It was never intended to be a traditional pilot, so to speak, such that Syfy not picking it up in a traditional manner to an episodic series was some kind of a rejection or failure. It was always developed, at least from my point of view, as a project for an online environment. Something that we would develop and structurally, narratively build as a ten-part sort of a series, kind of like the Raiders of the Lost Ark-style, the 1930s style movie serials, where you have ten minutes of story and a cliffhanger, followed by ten minutes of story and the cliffhanger. And then after ten of these episodes, it would all resolve itself in a three-act structure as a whole movie.
Eick said the rumors track back to some interest in trying out the web series on Syfy in a longer form (which is scheduled to happen when the series airs as a TV movie and hits DVD early next year), which got some people thinking it had changed from a web series to a full-fledged TV project:
"I think where the confusion in is that for a moment after seeing the script the network said, 'Gee, we don't want to rule out the possibility of just advocating the online venture altogether and throwing this up as a pilot for a traditional series to Syfy.' And there were discussions about that, but for a variety of reasons, I think not the least of which was because there was a genuine feeling that we had really designed something altogether groundbreaking from a visual effects standpoint, [we decided] to stick with the original plan.
Its future may be online, may be on air, maybe DVD in terms of subsequent future episodes or stories--who knows? But it was never any kind of rejection or failure that this didn't wind up as another Syfy pilot.

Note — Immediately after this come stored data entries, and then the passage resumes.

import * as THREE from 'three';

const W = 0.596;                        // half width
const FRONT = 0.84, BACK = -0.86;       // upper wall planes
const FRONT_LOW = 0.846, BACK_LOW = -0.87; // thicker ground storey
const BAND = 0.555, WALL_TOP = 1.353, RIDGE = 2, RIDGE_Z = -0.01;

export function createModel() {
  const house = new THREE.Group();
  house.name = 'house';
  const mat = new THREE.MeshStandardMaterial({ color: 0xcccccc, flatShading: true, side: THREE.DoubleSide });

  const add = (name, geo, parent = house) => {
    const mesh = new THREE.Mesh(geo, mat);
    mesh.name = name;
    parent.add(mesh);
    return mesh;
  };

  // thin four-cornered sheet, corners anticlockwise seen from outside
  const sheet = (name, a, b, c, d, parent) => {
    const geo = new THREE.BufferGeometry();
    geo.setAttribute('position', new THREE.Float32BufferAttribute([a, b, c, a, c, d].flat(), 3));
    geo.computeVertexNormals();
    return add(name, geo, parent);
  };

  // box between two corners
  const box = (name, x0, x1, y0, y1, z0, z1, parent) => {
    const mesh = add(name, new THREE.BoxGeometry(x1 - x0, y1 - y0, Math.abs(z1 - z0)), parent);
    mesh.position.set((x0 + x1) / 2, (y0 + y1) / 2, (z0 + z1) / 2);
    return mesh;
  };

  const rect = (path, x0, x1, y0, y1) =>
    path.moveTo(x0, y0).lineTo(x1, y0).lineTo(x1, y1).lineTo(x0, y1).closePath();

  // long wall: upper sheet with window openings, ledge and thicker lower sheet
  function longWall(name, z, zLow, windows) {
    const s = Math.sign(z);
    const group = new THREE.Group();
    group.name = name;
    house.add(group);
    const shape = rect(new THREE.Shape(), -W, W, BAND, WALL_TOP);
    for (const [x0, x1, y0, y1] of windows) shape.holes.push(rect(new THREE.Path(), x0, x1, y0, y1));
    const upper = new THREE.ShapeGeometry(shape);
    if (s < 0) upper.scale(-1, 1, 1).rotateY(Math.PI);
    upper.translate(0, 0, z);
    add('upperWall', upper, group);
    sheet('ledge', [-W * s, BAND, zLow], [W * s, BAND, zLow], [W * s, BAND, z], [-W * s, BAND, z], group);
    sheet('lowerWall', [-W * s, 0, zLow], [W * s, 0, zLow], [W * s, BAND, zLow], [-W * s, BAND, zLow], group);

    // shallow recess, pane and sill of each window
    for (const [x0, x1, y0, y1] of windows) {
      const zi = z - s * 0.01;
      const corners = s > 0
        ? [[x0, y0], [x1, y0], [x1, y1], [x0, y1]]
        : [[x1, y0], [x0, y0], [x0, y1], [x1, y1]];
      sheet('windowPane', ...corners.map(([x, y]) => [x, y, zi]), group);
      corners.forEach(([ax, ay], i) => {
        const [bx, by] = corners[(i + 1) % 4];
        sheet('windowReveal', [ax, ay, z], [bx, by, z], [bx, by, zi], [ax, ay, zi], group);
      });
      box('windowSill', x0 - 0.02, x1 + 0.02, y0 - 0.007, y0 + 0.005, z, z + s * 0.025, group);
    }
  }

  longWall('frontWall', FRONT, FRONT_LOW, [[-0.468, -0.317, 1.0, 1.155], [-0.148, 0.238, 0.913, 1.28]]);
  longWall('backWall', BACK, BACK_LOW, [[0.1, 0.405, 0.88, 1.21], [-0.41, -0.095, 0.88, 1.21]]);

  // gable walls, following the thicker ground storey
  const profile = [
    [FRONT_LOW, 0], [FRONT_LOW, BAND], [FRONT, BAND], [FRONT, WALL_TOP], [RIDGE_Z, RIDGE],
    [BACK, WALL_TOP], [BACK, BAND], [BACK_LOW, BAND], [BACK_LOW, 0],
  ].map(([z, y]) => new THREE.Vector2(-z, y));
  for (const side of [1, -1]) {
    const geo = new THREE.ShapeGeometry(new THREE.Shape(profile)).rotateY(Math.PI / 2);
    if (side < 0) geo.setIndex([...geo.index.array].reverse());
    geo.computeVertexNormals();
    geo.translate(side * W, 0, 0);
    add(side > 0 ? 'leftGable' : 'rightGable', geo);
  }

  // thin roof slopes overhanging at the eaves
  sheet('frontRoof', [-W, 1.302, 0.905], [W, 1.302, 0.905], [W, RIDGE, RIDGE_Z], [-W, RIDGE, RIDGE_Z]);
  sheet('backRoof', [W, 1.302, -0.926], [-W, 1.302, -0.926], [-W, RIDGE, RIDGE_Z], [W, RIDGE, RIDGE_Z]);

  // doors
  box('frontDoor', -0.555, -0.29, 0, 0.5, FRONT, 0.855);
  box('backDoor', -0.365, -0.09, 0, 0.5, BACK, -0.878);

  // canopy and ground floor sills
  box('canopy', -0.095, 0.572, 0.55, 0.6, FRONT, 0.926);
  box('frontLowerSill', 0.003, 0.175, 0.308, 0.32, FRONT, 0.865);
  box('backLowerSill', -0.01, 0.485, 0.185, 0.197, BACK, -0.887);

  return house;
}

It was always designed to be something much more unique and special than that, and I'm thrilled that it's finally reached its distribution and it's going to be seen by the people it was intended for."
After seeing the first two episodes, Eick's comments make a lot of sense, as the story breaks and visual style seem well suited to the webisode format. It seems to allow for a more personal scale of breaking up one epic mission, as opposed to trying to plant a ton of seeds like a traditional TV pilot.
What do you think? Would you like to see more webisodes, or a full-fledged Blood & Chrome TV series?
(Via Sci-Fi Bulletin)